WASHINGTON, DC – Leadership is challenging but today’s young generation will have to exercise more of it. This was the message to the 150 international young professionals and student leaders attending forums on service and entrepreneurship at the World Bank Monday.
“A leader must be like an eagle and fly alone,” said World Bank managing director Sri Mulyani Indrawati in welcoming the group. “If you want to be a duck, stick with your friends.” She stressed that leaders need a strong moral compass, drawing on her experience as Indonesia’s finance minister when her efforts against corruption earned her criticism from her peers.
The forums were part of the 2nd International Young Leaders Assembly, a program on “Moral and Innovative Leadership: Vision, Service, and Entrepreneurship,” held in New York, Philadelphia, and Washington, DC. The program drew 800 participants from 75 countries over the course of its nine days.
Sri Indrawati said that “moral” and “innovative” in connection with leadership, are very important terms, noting that technology allows many more innovative approaches to pursuing moral goals. She gave the example of information technology which allowed much greater transparency, an important tool in fighting corruption.
Speakers noted that this is the largest generation of youth the world has ever known and that following past patterns of job creation could not employ them all. The young will have to play a much greater role in building their own futures, and entrepreneurship and volunteerism will be central to that process.
“Volunteerism is at the heart of good governance” and is part of creating engaged and participatory democracy.
Concetta Bencivenga of generationOn, a Points of Light initiative, reminded participants that Dr. Martin Luther King and Mahatma Gandhi had started their campaigns for justice at the ages of 26 and 24 respectively. Points of Light is a co-convenor of the IYLA program.

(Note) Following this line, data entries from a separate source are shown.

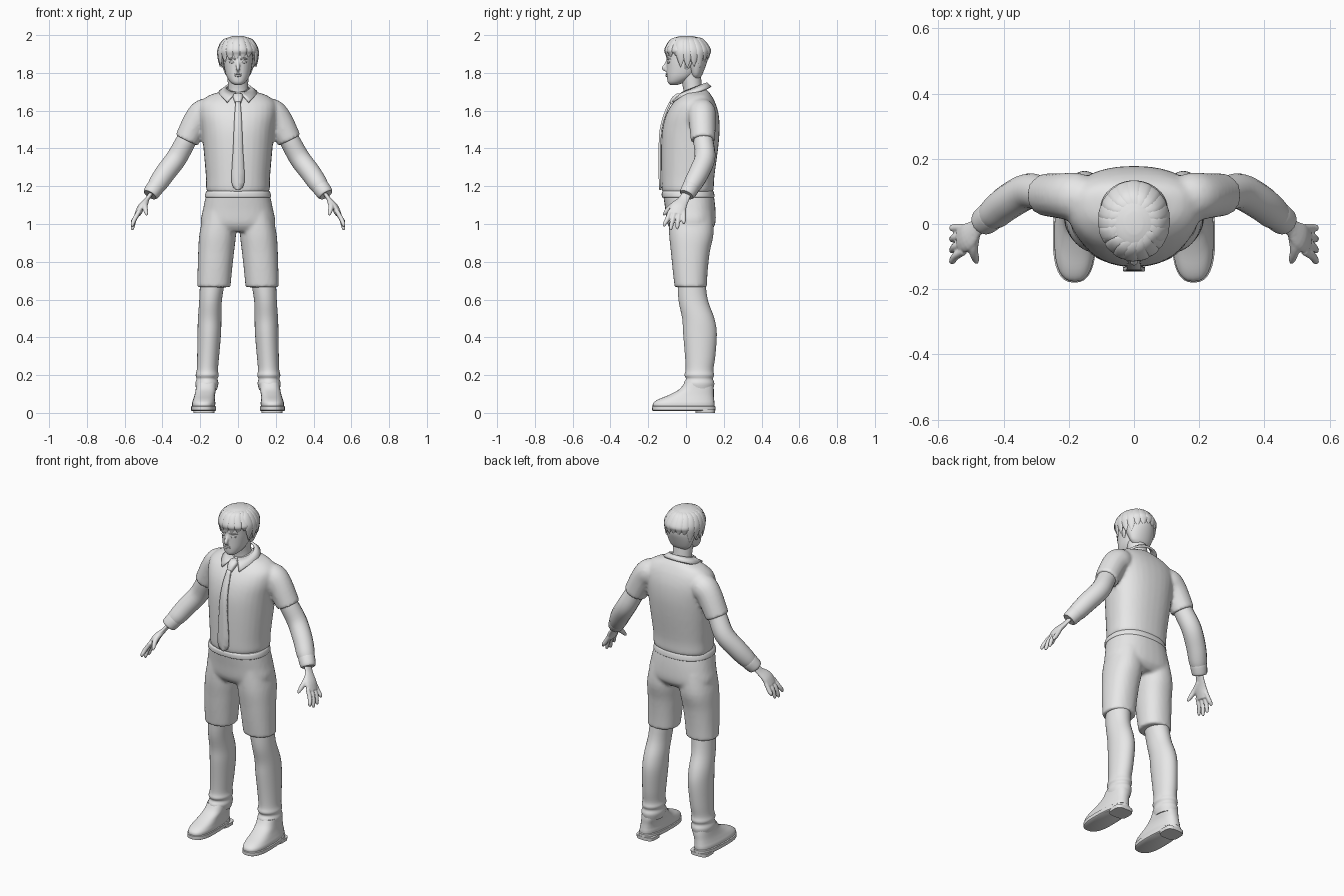
import bpy
import bmesh
import math
import random
from mathutils import Vector

random.seed(4)
default_cube = bpy.data.objects.get("Cube")
if default_cube:
    bpy.data.objects.remove(default_cube, do_unlink=True)

grey = bpy.data.materials.new("plain grey")
grey.use_nodes = True
grey.diffuse_color = (.8, .8, .8, 1)
grey.node_tree.nodes["Principled BSDF"].inputs["Base Color"].default_value = (.8, .8, .8, 1)
parts = []


def spline(rows, steps):
    """Pass a smooth curve through rows of numbers."""
    result = []
    last = len(rows) - 1
    for i in range(last):
        before, a, b, after = rows[max(i - 1, 0)], rows[i], rows[i + 1], rows[min(i + 2, last)]
        for j in range(steps):
            t = j / steps
            row = []
            for p, q, r, s in zip(before, a, b, after):
                row.append(q + t * (r - p) / 2 + t * t * (p - 2.5 * q + 2 * r - s / 2)
                           + t ** 3 * (1.5 * (q - r) + (s - p) / 2))
            result.append(row)
    result.append(list(rows[last]))
    return result


def stack(rows, mid=.5, power=1, count=32, steps=4):
    """Level rings from rows of height, centre x, half width, front y, back y."""
    rings = []
    for z, cx, width, front, back in spline(rows, steps):
        middle = front + mid * (back - front)
        ring = []
        for i in range(count):
            c = math.cos(math.tau * i / count)
            s = math.sin(math.tau * i / count)
            x = math.copysign(abs(c) ** power, c) * width
            y = math.copysign(abs(s) ** power, s) * (back - middle if s > 0 else middle - front)
            ring.append(Vector((cx + x, middle + y, z)))
        rings.append(ring)
    return rings


def tube(rows, side=(0, 1, 0), flat=1, count=16, steps=4):
    """Rings along a path of x, y, z, radius; side is the wide direction."""
    rows = spline(rows, steps)
    points = [Vector(row[:3]) for row in rows]
    rings = []
    for i, row in enumerate(rows):
        along = (points[min(i + 1, len(rows) - 1)] - points[max(i - 1, 0)]).normalized()
        u = Vector(side)
        u = (u - along * u.dot(along)).normalized()
        v = along.cross(u) * flat
        ring = []
        for j in range(count):
            a = math.tau * j / count
            ring.append(points[i] + (u * math.cos(a) + v * math.sin(a)) * max(row[3], .0005))
        rings.append(ring)
    return rings


def flip(rings):
    return [[Vector((-p.x, p.y, p.z)) for p in ring] for ring in rings]


def build(name, shells, closed=True, fuse=0, thickness=0):
    """Skin ring stacks into one object, optionally fused into one surface."""
    bm = bmesh.new()
    for rings in shells:
        grid = [[bm.verts.new(p) for p in ring] for ring in rings]
        count = len(grid[0])
        for low, high in zip(grid, grid[1:]):
            for j in range(count if closed else count - 1):
                k = (j + 1) % count
                bm.faces.new((low[j], low[k], high[k], high[j]))
        if closed:
            bm.faces.new(grid[0])
            bm.faces.new(grid[-1])
    bmesh.ops.recalc_face_normals(bm, faces=bm.faces)
    mesh = bpy.data.meshes.new(name)
    bm.to_mesh(mesh)
    bm.free()
    mesh.materials.append(grey)
    obj = bpy.data.objects.new(name, mesh)
    bpy.context.collection.objects.link(obj)
    if fuse:
        remesh = obj.modifiers.new("fuse", "REMESH")
        remesh.mode = "VOXEL"
        remesh.voxel_size = fuse
        remesh.use_smooth_shade = True
        soften = obj.modifiers.new("soften", "SMOOTH")
        soften.iterations = 4
    if thickness:
        solid = obj.modifiers.new("thickness", "SOLIDIFY")
        solid.thickness = thickness
        solid.offset = 0
    parts.append(obj)
    return obj


def pair(name, *shells, **options):
    build("left_" + name, shells, **options)
    build("right_" + name, [flip(s) for s in shells], **options)


# Shirt with short sleeves
torso = stack([(1.165, 0, .155, -.118, .135), (1.18, 0, .168, -.128, .146),
               (1.25, 0, .17, -.131, .15), (1.4, 0, .183, -.132, .17),
               (1.5, 0, .193, -.126, .178), (1.58, 0, .205, -.105, .173),
               (1.64, 0, .2, -.07, .156), (1.68, 0, .155, -.03, .135),
               (1.7, 0, .095, -.01, .12), (1.72, 0, .06, 0, .1)], mid=.6, power=.88)
sleeve = tube([(.12, .08, 1.6, .06), (.175, .083, 1.59, .075),
               (.217, .086, 1.55, .071), (.272, .09, 1.443, .066)])
build("shirt", [torso, sleeve, flip(sleeve)], fuse=.01)

# Folded collar
top, bottom = [], []
for i in range(41):
    t = i / 20 - 1
    a = math.pi / 2 + t * (math.pi - .15)
    b = math.pi / 2 + t * (math.pi - .6)
    z = 1.72 + .025 * math.sin(a)
    top.append(Vector((.063 * math.cos(a), .045 + .062 * math.sin(a), z)))
    reach = .085 if math.sin(b) > 0 else .14
    bottom.append(Vector((.1 * math.cos(b), .045 + reach * math.sin(b), z - .02 - .03 * t ** 8)))
build("collar", [[top, bottom]], closed=False, thickness=.012)

# Tie
build("tie_knot", [stack([(1.635, 0, .014, -.092, -.03), (1.67, 0, .026, -.074, -.01),
                          (1.69, 0, .022, -.05, 0)], power=.7, count=20)])
blade = []
for z, half, y in spline([(1.645, .012, -.083), (1.58, .018, -.112), (1.5, .022, -.133),
                          (1.4, .026, -.139), (1.22, .034, -.138), (1.18, .004, -.135)], 3):
    blade.append([Vector((x * half, y, z)) for x in (-1, 0, 1)])
build("tie_blade", [blade], closed=False, thickness=.012)

# Shorts and waistband
pelvis = stack([(1.18, 0, .155, -.118, .135), (1.165, 0, .166, -.122, .145),
                (1.08, 0, .185, -.11, .156), (1.0, 0, .196, -.098, .155),
                (.96, 0, .14, -.07, .125)], power=.85)
short_leg = stack([(1.06, .095, .085, -.09, .14), (.95, .107, .097, -.09, .146),
                   (.85, .116, .095, -.08, .126), (.75, .123, .091, -.07, .115),
                   (.665, .128, .088, -.06, .11)], power=.9)
build("shorts", [pelvis, short_leg, flip(short_leg)], fuse=.01)
build("waistband", [stack([(1.14, 0, .17, -.124, .148), (1.146, 0, .175, -.128, .151),
                           (1.166, 0, .171, -.128, .148), (1.175, 0, .165, -.122, .144)],
                          power=.85, count=48)])

# Lower legs with folds at the ankle
pair("lower_leg", stack([(.72, .132, .068, -.045, .1), (.6, .145, .06, -.04, .115),
                         (.5, .15, .062, -.02, .15), (.42, .152, .062, -.015, .163),
                         (.3, .158, .058, -.005, .155), (.23, .162, .056, -.002, .145),
                         (.2, .163, .061, -.008, .149), (.18, .164, .056, 0, .143),
                         (.155, .165, .061, -.012, .15), (.12, .166, .054, 0, .142)], mid=.5))

# Shoes
pair("shoe", stack([(.025, .183, .06, -.174, .15), (.05, .182, .062, -.175, .151),
                    (.07, .18, .058, -.15, .149), (.095, .176, .054, -.09, .147),
                    (.125, .17, .054, -.035, .147), (.16, .167, .053, -.008, .143)],
                   mid=.4, power=.8))
pair("shoe_sole", stack([(.01, .183, .061, -.172, .15), (.014, .183, .066, -.179, .155),
                         (.034, .183, .066, -.18, .155), (.038, .183, .06, -.174, .15)],
                        mid=.4, power=.8, steps=1))
pair("shoe_heel", stack([(0, .18, .056, .05, .154), (.02, .18, .058, .05, .155)],
                        power=.6, steps=1))

# Arms and cuffs
pair("arm", tube([(.24, .088, 1.5, .05), (.275, .092, 1.44, .053), (.325, .1, 1.35, .055),
                  (.385, .068, 1.27, .054), (.425, .036, 1.212, .05), (.445, .02, 1.185, .042)]))
pair("cuff", tube([(.43, .033, 1.205, .04), (.437, .027, 1.195, .046), (.46, .008, 1.163, .043),
                   (.466, .003, 1.154, .037)]))

# Hands: palm, thumb and four fingers
hand = [tube([(.458, .005, 1.165, .027), (.482, -.012, 1.13, .029), (.512, -.04, 1.09, .044),
              (.532, -.049, 1.05, .04)], flat=.42),
        tube([(.485, -.025, 1.125, .015), (.493, -.075, 1.095, .015), (.487, -.105, 1.065, .012),
              (.482, -.12, 1.047, .006)], count=10)]
for i, tip in enumerate((.985, .967, .972, 1.0)):
    base = -.084 + .024 * i
    end = -.114 + .034 * i
    hand.append(tube([(.522, base, 1.07, .012), (.548, (base + end) / 2, 1.025, .0125),
                      (.558, end, tip + .014, .0105), (.56, end, tip, .005)], count=10))
pair("hand", *hand, fuse=.004)

# Neck, head and face
build("neck", [stack([(1.65, 0, .058, -.015, .09), (1.72, 0, .054, -.015, .085),
                      (1.82, 0, .056, -.045, .075)])])
head = stack([(1.736, 0, .018, -.085, -.045), (1.75, 0, .04, -.097, -.01),
              (1.78, 0, .06, -.101, .04), (1.82, 0, .071, -.102, .07),
              (1.87, 0, .078, -.103, .09), (1.92, 0, .078, -.1, .095),
              (1.97, 0, .05, -.06, .06)], mid=.55, power=.92)
nose = tube([(0, -.096, 1.872, .006), (0, -.106, 1.845, .009), (0, -.117, 1.825, .012),
             (0, -.103, 1.813, .008)], side=(1, 0, 0), count=12)
build("head", [head, nose], fuse=.005)
for name, z, radius in (("upper_lip", 1.794, .005), ("lower_lip", 1.785, .006)):
    build(name, [tube([(-.025, -.093, z, .001), (0, -.103, z, radius), (.025, -.093, z, .001)],
                      side=(0, 0, 1), count=10)])
pair("eye", tube([(.016, -.096, 1.855, .001), (.033, -.094, 1.857, .007),
                  (.05, -.081, 1.856, .001)], side=(0, 0, 1), count=10))
pair("eyebrow", tube([(.013, -.101, 1.872, .003), (.035, -.097, 1.876, .005),
                      (.058, -.077, 1.872, .001)], side=(0, 0, 1), count=8))
pair("ear", tube([(.08, .012, 1.875, .008), (.083, .012, 1.85, .017), (.074, .002, 1.818, .007)],
                 flat=.4))

# Hair: smooth cap with layered locks
build("hair_cap", [stack([(1.772, 0, .045, .03, .074), (1.79, 0, .065, .02, .086),
                          (1.83, 0, .081, 0, .102), (1.87, 0, .09, -.035, .115),
                          (1.905, 0, .096, -.085, .118), (1.93, 0, .098, -.104, .118),
                          (1.96, 0, .088, -.094, .106), (1.984, 0, .06, -.065, .075),
                          (1.995, 0, .025, -.03, .035)])])


def lock(name, start, angle, height, width):
    """One pointed lock from the crown over the rim of the head."""
    c, s = math.cos(angle), math.sin(angle)
    end_y = .01 + .112 * s
    build(name, [tube([start + (.008,), (.068 * c, .005 + .08 * s, 1.975, width * .8),
                       (.099 * c, .008 + .114 * s, 1.925, width),
                       (.101 * c, end_y, (1.925 + height) / 2, width * .75),
                       (.095 * c, end_y, height, .001)],
                      side=(-s, c, 0), flat=.35, count=10)])


for i in range(13):
    angle = math.radians(-20 + 220 * i / 12)
    drop = 1.87 if 3 < i < 9 else 1.835
    lock("hair_lock", (.01, .03, 1.988), angle, drop + random.uniform(-.012, .012), .027)
for i in range(7):
    angle = math.radians(-155 + 20 * i)
    lock("fringe_lock", (.03, -.02, 1.988), angle, 1.848 + .007 * i, .024)

# Smooth shading with crisp edges
bpy.ops.object.select_all(action="DESELECT")
for obj in parts:
    obj.select_set(True)
bpy.context.view_layer.objects.active = parts[0]
bpy.ops.object.shade_smooth_by_angle(angle=math.radians(40))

“Informed, engaged, participatory young leaders are important for the future,” said Rita Karakas, president of Canada World Youth. They are a source of transformational leadership and can be agents of social change. “Volunteerism,” she continued, “is at the heart of good governance” and is part of creating engaged and participatory democracy.
Speakers highlighted the need for education to have practical application. “Education needs to be more than crowding children into a classroom where they learn to conjugate verbs,” said Willice Onyango, president of Kenya’s International Youth Council.
Evans Gor Semalango, chair of Kenya’s National Youth Enterprise Fund, said that book-learning does not produce successful entrepreneurs. They need problem-solving capabilities, creativity and an eye for innovation. Several speakers highlighted the impact of technological innovation, particularly mobile phones, in countries like Kenya, Uganda and Indonesia.
In these countries and others, telecommunications had “leapfrogged” directly to wireless networks, avoiding the need for the extensive infrastructure needed for landline phones. As a result simple farmers could make payments, research remedies for crop disease, and compare prices for their crops, all from an instrument held in their hands.
But technology alone did not advance development. The World Bank’s Aleem Walji said that a major innovation was taking models from the business world and applying them to providing goods and services to the poor. Shannon Maynard of the Grameen Foundation stressed the importance of human networks within which new technologies could be effective.
The International Young Leaders Assembly concludes on August 28 with a forum on Dr. Martin Luther King, Jr.’s leadership model and a celebration of the fiftieth anniversary of King’s “I Have a Dream” speech at the Lincoln Memorial, with President Barack Obama and other U.S. political and civil rights leaders.
--Reported by Michael Marshall, GPF Communications